Tricks for incase you drop your belay plate
09 December 2008
Note: Many of these articles are very old, and although the technical information is still relevant the equipment mentioned may not be (for example a Stormy cooker was state of that art in 1995, but not in 2021).
There are many situations where you could be forced to belay without a belay device; the most obvious one being that you’ve dropped it – a common thing to happen on multi-pitch climbs, especially if you add in thick gloves, bad weather and a tendency to be a clumsy idiot. Another common situation comes when winter or alpine climbing, where having the ability to begin belaying swiftly, without all that fannying around with threading ropes and screwing up karabiners can pay when you’re up against the clock, or when your ropes are stiff and swollen, making your belay plate inoperative. It’s at these times that you need to fall back on some old school pre belay device techniques, namely the body belay and the Munter (Italian) hitch. Although old school these techniques are highly sophisticated in their own way and are far less forgiven than a belay plate, meaning it’s vital that you understand how they work.
The body belay is the easiest technique to do in the book, just stick the rope around your waist and hold it like those climbers do in those old black and white pictures right? Well unfortunately the body belay can very easily give you a false sense of security, having the holding power of a banana if done incorrectly.
The integrity of the body belay depends on the quality of your stance, as having a solid stance allows you to gain control over the rope. This means a solid sitting position, where you can brace yourself, or as good a standing position as you can achieve. The reason for this is that this technique relies on the stability of your body, literally coming apart if your body buckles. It is often advisable to go for a rear belay point to avoid twisting, making the attachment point between you and the belay on the rear of your harness (make sure you’re clipped into the belt or full-strength haul loop!). To belay, take the rope(s) and pass it around your waist, with the live rope going as directly from the point of loading to the anchor (not necessary with a rear belay point). This is vital as having the rope on the wrong side could result in the belayer being spun around so that the rope was no longer wrapped around the waist – with the ideal scenario being that a loaded rope will be forced to rap around your more. The rope is passed around the locking arm in such as way that it can be used to increase friction in a fall, while still allowing the rope to be taken in. Take the rope in by pulling with both hands (one pulling the rope up and the other pulling it around your body), making sure you never let go of the rope with either hand. To brake move the breaking hand across your body so as to increase friction on the rope. If you’ve been careful to avoid slack in the system then this should work easily, but it will slip if you get a bigger shock loading until the load has settled down.
If you’re unable to get the rope to load directly to the belay, say you’re belayed in a position where you can’t create a direct load to the belay, then you can clip the live rope through a karabiner clipped to your belay loop, thereby creating a directional anchor point.

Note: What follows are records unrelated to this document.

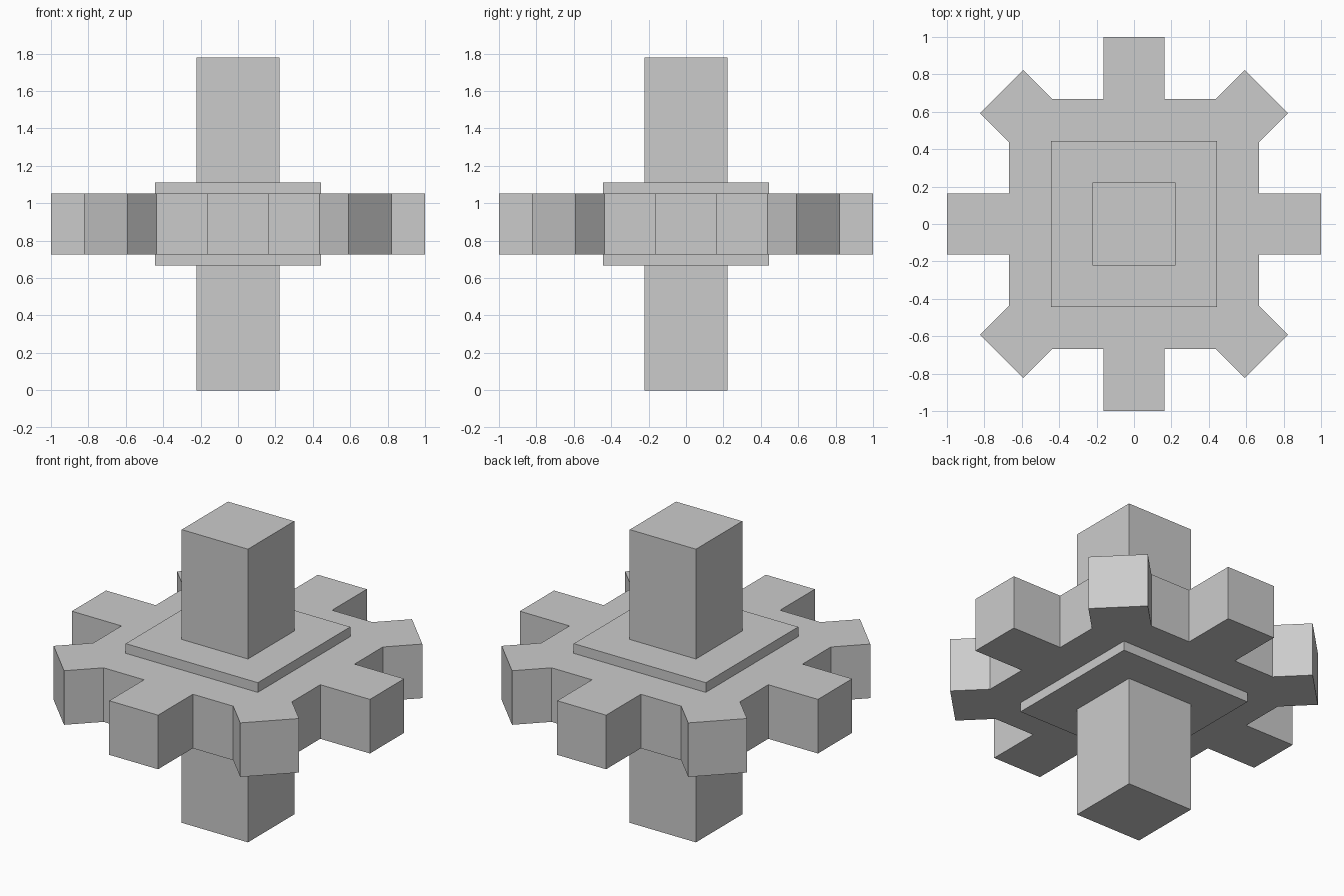
import bpy, bmesh
from math import cos, sin, pi, sqrt

if "Cube" in bpy.data.objects:
    bpy.data.objects.remove(bpy.data.objects["Cube"])

MID_Z = 0.889     # centre height of the gear
BODY = 0.667      # half side of the square gear body
TOOTH = 0.164     # half width of a tooth
REACH = 1.0       # distance from axis to tooth tip


def prism(name, outline, z0, z1):
    """Extrude a closed xy outline from z0 to z1."""
    bm = bmesh.new()
    face = bm.faces.new([bm.verts.new((x, y, z0)) for x, y in outline])
    top = bmesh.ops.extrude_face_region(bm, geom=[face])["geom"]
    verts = [g for g in top if isinstance(g, bmesh.types.BMVert)]
    bmesh.ops.translate(bm, verts=verts, vec=(0, 0, z1 - z0))
    bmesh.ops.recalc_face_normals(bm, faces=bm.faces)
    mesh = bpy.data.meshes.new(name)
    bm.to_mesh(mesh)
    bm.free()
    obj = bpy.data.objects.new(name, mesh)
    bpy.context.collection.objects.link(obj)
    return obj


def square(h):
    return [(-h, -h), (h, -h), (h, h), (-h, h)]


# Gear outline: one straight and one diagonal tooth, repeated four times
d = TOOTH * sqrt(2)
near, far = (REACH - TOOTH) / sqrt(2), (REACH + TOOTH) / sqrt(2)
quarter = [(BODY, -TOOTH), (REACH, -TOOTH), (REACH, TOOTH), (BODY, TOOTH),
           (BODY, BODY - d), (far, near), (near, far), (BODY - d, BODY)]
outline = []
for i in range(4):
    c, s = cos(i * pi / 2), sin(i * pi / 2)
    outline += [(x * c - y * s, x * s + y * c) for x, y in quarter]
prism("gear", outline, MID_Z - TOOTH, MID_Z + TOOTH)

# Square hub plate, standing slightly proud of both gear faces
prism("hub_plate", square(0.443), 0.668, 1.112)

# Square axle through the middle
prism("axle", square(0.222), 0.0, 1.778)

This will make smooth taking in slightly harder (as it now has to pass through the krab), but does afford more security, and is probably advisable to anyone unused to this type of belaying.
Belaying with double ropes makes things harder and it’s best to treat both strands as one, taking them in at an equal speed and avoiding the temptation to take up slack on individual ropes. In my experience shoulder belays shouldn’t be trusted as they can be dangerously unstable (but fine as long as no one falls off!).
How good is this type of belay? Well using the assisted version with the directional krab I once held two seconds who fell of at the same time (off Fallout corner!), and although I was defiantly keen for them to get their lardy asses off the rope, I did hold them (I’d left them attached to my magic plate and forgotten to take one of theirs – a mistake I won’t make again!).
When it comes to belaying the leader, well you’ll need gloves and preferably a partner who has no intention of falling off – meaning this is a good technique for winter belays on easy routes. In a low angle fall where the force will be low, it should be possible to get this technique to work by most climbers – but it’s important that you expect some slipping in the system and don’t panic when it happens (and let go!). For a more modern type of fall, I think chances are low unless you’ve actually gone out and practised catching falls with a dead weight, which is what climbers used to do, but I expect when it comes down to having to use it most climbers won’t have tried it before. If you do follow the same technique as above, then consider adding the directional Krab to avoid having the rope wiped out of your hands. One advantage is that this type of belay is very dynamic – meaning if the gear’s crap you will increase your chances, but if you fall straight onto the belayer don’t expect a miracle and remember not to try it with bare hands, and the best option - unless the ground is very low angled - is to use a munter hitch instead.